rediff.com

NewsApp (Free)

Read news as it happens
Download NewsApp

Available on  

Rediff News  All News 
Rediff.com  » Sports » Indian pair chasing baseball dream gets Pirates deal

Indian pair chasing baseball dream gets Pirates deal

November 25, 2008 16:57 IST

Two Indian youngsters chasing the American baseball dream took an important first step when the Pittsburgh Pirates signed them up as non-draft free agents.

Left-hander Rinku Singh and Dinesh Kumar Patel pitched in front of scouts from the Pirates and other Major League organisations on November 12 before being chosen, a statement on the club website (www.pittsburgh.pirates.mlb.com) said.

The players, with shoulder strength gained through their initial training to become javelin throwers, earned a US training stint in May after topping a pitching contest in India, "The Million-Dollar Arm", which offered the winner $100,000.

Singh, 20, who won that contest and Patel, 19, will now take part in the Pirates' Minor League spring training next year.

Their promoters hope they can make it as professionals, saying such success would boost baseball in cricket-mad India in the same way that Yao Ming's move to the NBA created a fan base for basketball in China.

"The Pirates are committed to creatively adding talent to our organisation," Pirates senior-vice president, general manager Neal Huntington said in a statement on Monday.

"By adding these two young men, we are pleased to not only add two prospects to our system but also hope to open a pathway to an untapped market."

"We are intrigued by Patel's arm strength and Singh's frame and potential. These young men have improved a tremendous amount in their six-month exposure to baseball and we look forward to helping them continue to fulfil their potential."

The winners of the "Million Dollar Arm" contest were decided on the basis of their ability to pitch at 85 miles an hour (135 kms) or faster for strikes.

The duo from Uttar Pradesh state in northern India, trained with University of Southern California pitching coach Tom House, who felt they held some promise.

"I know they can pitch, but we have to teach them how to play the game," he said. "It is well worth the risk."

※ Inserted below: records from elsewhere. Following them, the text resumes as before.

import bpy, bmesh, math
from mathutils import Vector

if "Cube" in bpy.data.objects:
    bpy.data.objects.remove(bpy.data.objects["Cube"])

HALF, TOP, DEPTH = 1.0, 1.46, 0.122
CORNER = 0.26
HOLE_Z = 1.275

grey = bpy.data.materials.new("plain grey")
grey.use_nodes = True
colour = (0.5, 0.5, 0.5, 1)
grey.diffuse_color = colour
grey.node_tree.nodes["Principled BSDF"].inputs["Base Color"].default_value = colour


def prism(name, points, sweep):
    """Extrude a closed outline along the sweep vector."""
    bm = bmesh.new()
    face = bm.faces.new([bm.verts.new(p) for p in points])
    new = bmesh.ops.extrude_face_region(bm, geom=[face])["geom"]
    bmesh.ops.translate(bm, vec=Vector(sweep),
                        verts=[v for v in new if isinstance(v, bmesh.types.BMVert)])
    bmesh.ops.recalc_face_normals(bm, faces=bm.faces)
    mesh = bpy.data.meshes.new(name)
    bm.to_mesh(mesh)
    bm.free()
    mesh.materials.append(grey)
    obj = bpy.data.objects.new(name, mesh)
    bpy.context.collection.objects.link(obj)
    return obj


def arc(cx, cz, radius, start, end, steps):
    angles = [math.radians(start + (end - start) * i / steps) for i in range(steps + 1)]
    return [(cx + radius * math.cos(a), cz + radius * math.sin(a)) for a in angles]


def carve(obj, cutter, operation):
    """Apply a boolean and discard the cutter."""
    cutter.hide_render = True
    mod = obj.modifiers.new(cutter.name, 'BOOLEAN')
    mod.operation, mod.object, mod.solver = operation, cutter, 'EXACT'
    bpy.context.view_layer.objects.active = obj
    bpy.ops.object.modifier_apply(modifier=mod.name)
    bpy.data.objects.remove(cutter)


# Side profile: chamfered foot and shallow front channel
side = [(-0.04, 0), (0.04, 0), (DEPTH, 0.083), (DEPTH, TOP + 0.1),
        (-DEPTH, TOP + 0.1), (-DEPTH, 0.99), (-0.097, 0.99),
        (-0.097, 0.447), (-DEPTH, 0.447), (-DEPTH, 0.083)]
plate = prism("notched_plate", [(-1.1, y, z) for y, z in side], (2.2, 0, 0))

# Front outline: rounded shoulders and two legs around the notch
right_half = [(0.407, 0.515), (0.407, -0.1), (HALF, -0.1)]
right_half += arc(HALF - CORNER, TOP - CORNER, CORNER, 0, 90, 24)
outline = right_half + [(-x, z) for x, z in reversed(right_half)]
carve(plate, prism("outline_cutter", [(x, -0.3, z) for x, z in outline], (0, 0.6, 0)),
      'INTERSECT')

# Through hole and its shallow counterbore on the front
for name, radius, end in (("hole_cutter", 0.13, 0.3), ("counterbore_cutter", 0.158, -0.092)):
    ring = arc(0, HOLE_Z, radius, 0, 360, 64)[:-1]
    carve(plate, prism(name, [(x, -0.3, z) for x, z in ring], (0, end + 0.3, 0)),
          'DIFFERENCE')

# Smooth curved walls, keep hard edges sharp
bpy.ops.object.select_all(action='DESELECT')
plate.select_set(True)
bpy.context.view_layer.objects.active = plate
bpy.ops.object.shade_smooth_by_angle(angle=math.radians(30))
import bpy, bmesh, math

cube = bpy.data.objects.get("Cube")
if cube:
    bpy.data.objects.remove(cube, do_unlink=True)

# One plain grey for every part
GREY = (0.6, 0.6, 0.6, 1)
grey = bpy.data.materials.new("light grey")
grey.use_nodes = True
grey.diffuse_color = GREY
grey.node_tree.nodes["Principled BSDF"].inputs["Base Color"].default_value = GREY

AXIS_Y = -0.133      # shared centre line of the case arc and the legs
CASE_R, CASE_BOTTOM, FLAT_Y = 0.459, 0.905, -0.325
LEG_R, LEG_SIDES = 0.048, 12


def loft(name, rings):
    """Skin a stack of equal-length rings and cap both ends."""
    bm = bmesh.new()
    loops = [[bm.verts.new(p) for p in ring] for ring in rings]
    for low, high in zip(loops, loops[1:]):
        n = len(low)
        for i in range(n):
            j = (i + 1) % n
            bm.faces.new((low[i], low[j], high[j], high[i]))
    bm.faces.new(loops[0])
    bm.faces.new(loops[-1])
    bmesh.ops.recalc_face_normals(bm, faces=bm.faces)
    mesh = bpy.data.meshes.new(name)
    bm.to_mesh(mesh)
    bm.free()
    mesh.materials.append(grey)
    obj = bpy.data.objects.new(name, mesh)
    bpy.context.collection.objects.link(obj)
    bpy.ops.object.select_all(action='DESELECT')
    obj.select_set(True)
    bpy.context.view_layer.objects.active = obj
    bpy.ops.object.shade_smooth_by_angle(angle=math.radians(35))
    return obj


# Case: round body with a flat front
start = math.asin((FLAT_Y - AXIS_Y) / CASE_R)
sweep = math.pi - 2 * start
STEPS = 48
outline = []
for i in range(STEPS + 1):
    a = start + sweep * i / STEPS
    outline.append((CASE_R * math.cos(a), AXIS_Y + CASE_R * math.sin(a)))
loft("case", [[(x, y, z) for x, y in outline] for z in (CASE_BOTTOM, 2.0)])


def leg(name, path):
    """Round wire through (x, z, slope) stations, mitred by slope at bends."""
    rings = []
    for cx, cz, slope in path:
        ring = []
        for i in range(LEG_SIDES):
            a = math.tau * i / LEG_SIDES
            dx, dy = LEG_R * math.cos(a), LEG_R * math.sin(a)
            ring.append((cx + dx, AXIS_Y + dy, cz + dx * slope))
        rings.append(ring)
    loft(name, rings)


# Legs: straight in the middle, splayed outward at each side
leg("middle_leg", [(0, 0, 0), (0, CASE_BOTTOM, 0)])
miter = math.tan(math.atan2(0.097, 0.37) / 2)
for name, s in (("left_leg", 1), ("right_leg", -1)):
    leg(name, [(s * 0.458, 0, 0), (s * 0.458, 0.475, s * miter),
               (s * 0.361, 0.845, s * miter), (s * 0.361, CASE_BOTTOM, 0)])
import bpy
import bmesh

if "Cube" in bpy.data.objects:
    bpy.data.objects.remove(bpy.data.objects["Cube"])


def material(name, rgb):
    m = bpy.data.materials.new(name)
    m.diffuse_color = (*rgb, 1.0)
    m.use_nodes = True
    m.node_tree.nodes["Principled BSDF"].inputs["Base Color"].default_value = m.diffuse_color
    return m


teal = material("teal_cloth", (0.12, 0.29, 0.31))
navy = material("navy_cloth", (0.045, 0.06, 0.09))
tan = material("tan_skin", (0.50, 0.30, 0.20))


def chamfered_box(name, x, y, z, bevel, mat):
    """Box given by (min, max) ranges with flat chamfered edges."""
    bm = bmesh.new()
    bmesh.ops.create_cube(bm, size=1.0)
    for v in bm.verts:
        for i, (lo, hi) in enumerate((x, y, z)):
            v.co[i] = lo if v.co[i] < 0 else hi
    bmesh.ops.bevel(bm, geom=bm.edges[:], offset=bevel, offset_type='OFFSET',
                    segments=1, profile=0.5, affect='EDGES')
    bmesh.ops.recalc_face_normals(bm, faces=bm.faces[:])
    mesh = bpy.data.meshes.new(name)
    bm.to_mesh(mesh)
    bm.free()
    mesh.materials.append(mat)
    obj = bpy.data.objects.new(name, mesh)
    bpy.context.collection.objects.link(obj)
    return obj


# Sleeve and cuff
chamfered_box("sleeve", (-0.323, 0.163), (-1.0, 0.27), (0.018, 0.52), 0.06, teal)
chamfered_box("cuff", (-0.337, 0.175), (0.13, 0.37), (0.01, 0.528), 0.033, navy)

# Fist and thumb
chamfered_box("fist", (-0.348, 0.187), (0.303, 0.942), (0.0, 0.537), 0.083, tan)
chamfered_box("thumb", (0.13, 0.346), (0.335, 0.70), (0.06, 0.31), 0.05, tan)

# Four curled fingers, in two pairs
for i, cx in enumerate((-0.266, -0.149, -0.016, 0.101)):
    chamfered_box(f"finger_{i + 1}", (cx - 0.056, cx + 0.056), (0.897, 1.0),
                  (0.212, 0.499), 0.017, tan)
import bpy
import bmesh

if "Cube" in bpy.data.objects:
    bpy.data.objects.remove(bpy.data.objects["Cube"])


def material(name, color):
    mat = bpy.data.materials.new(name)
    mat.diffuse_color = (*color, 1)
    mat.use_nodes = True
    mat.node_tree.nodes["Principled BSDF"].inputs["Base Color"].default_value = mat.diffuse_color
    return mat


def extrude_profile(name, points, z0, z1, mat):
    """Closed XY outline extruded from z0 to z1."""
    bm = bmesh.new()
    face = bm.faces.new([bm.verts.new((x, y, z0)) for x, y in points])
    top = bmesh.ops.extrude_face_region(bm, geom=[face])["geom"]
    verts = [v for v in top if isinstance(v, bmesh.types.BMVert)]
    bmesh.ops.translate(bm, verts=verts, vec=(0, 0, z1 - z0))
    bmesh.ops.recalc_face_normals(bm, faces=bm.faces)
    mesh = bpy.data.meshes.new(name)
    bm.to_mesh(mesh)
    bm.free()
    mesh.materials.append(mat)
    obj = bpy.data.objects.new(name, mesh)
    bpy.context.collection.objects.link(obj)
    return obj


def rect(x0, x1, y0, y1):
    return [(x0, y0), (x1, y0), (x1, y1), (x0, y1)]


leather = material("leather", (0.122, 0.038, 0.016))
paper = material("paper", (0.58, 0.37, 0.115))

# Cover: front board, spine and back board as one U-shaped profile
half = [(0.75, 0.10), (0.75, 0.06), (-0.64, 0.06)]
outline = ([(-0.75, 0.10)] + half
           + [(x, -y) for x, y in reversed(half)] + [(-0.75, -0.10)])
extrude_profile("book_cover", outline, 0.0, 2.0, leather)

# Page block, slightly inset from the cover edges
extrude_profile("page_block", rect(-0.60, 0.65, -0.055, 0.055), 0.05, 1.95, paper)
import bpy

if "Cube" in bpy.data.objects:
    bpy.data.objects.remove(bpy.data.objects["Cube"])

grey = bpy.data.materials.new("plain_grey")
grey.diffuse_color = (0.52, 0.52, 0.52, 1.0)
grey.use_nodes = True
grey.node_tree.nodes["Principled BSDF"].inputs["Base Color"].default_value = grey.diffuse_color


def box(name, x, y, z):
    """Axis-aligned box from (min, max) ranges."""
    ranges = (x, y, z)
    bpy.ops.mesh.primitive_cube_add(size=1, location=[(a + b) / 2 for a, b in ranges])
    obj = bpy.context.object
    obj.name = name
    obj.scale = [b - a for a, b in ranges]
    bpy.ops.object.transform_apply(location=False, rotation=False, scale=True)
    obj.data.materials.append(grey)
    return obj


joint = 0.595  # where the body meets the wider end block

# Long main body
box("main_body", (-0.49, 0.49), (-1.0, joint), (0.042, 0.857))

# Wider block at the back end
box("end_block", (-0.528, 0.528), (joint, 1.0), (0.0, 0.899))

Source:
© Copyright 2014 Reuters Limited. All rights reserved. Republication or redistribution of Reuters content, including by framing or similar means, is expressly prohibited without the prior written consent of Reuters. Reuters shall not be liable for any errors or delays in the content, or for any actions taken in reliance thereon.